**Task instructions**. Go through the data below and copy each line that includes "rack".

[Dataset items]

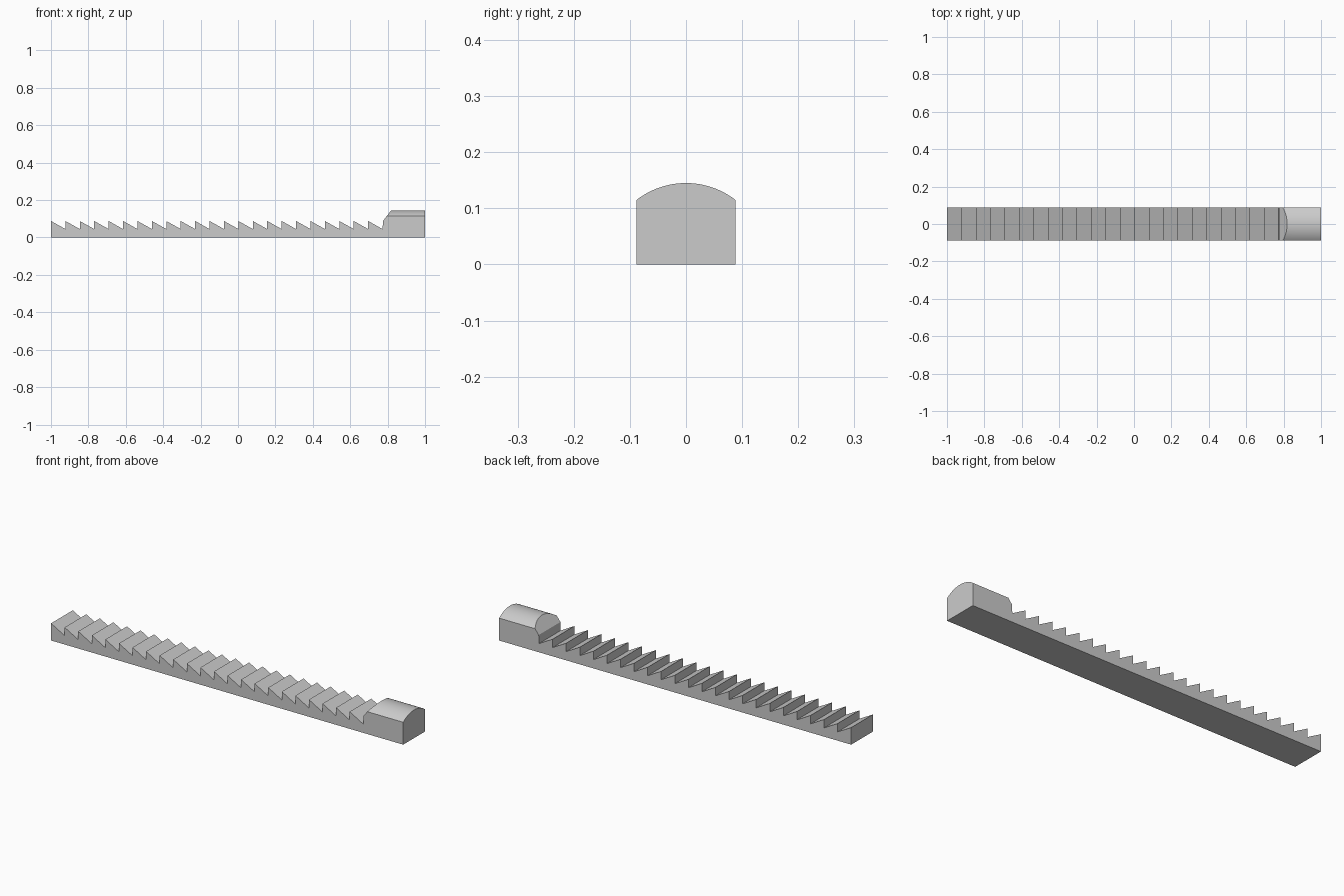
import bpy, bmesh, math
from mathutils import Vector

if "Cube" in bpy.data.objects:
    bpy.data.objects.remove(bpy.data.objects["Cube"], do_unlink=True)

HALF_WIDTH = 0.088
EDGE_Z, CROWN_Z = 0.115, 0.145
TEETH, TEETH_END = 23, 0.773
TIP_Z, VALLEY_Z = 0.088, 0.045

grey = bpy.data.materials.new("light_grey")
grey.use_nodes = True
colour = (0.6, 0.6, 0.6, 1)
grey.diffuse_color = colour
grey.node_tree.nodes["Principled BSDF"].inputs["Base Color"].default_value = colour


def prism(name, outline, sweep):
    """Extrude a closed outline along a vector."""
    bm = bmesh.new()
    face = bm.faces.new([bm.verts.new(p) for p in outline])
    ext = bmesh.ops.extrude_face_region(bm, geom=[face])
    moved = [v for v in ext["geom"] if isinstance(v, bmesh.types.BMVert)]
    bmesh.ops.translate(bm, verts=moved, vec=Vector(sweep))
    bmesh.ops.recalc_face_normals(bm, faces=bm.faces)
    mesh = bpy.data.meshes.new(name)
    bm.to_mesh(mesh)
    bm.free()
    mesh.materials.append(grey)
    obj = bpy.data.objects.new(name, mesh)
    bpy.context.collection.objects.link(obj)
    return obj


# Side profile: flat base, sloped head, saw teeth
side = [(-1, 0), (1, 0), (1, 0.2), (0.861, 0.2), (0.775, TIP_Z)]
pitch = (TEETH_END + 1) / TEETH
for i in reversed(range(TEETH)):
    x = -1 + i * pitch
    side += [(x + pitch, VALLEY_Z), (x, TIP_Z)]
rack = prism("toothed_rack", [(x, -HALF_WIDTH, z) for x, z in side],
             (0, 2 * HALF_WIDTH, 0))

# Crowned cross-section that rounds the top of the head
rise = CROWN_Z - EDGE_Z
radius = (HALF_WIDTH ** 2 + rise ** 2) / (2 * rise)
sweep = math.asin(HALF_WIDTH / radius)
STEPS = 24
arc = []
for i in range(STEPS + 1):
    a = sweep * (1 - 2 * i / STEPS)
    arc.append((radius * math.sin(a), CROWN_Z - radius + radius * math.cos(a)))
# Extend the sides outward along the arc's end tangents to avoid coplanar walls
slope = math.tan(sweep)
drop = EDGE_Z - 0.02 * slope
section = [(-0.108, -0.1), (0.108, -0.1), (0.108, drop)] + arc + [(-0.108, drop)]
crown = prism("crown_cutter", [(-1.1, y, z) for y, z in section], (2.2, 0, 0))
crown.hide_render = True

cut = rack.modifiers.new("crown", "BOOLEAN")
cut.operation = "INTERSECT"
cut.solver = "EXACT"
cut.object = crown

bpy.ops.object.select_all(action="DESELECT")
bpy.context.view_layer.objects.active = rack
rack.select_set(True)
bpy.ops.object.modifier_apply(modifier="crown")
bpy.data.objects.remove(crown, do_unlink=True)
bpy.ops.object.shade_smooth_by_angle(angle=math.radians(20))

**Answer for this exercise**.
rack = prism("toothed_rack", [(x, -HALF_WIDTH, z) for x, z in side],
cut = rack.modifiers.new("crown", "BOOLEAN")
bpy.context.view_layer.objects.active = rack
rack.select_set(True)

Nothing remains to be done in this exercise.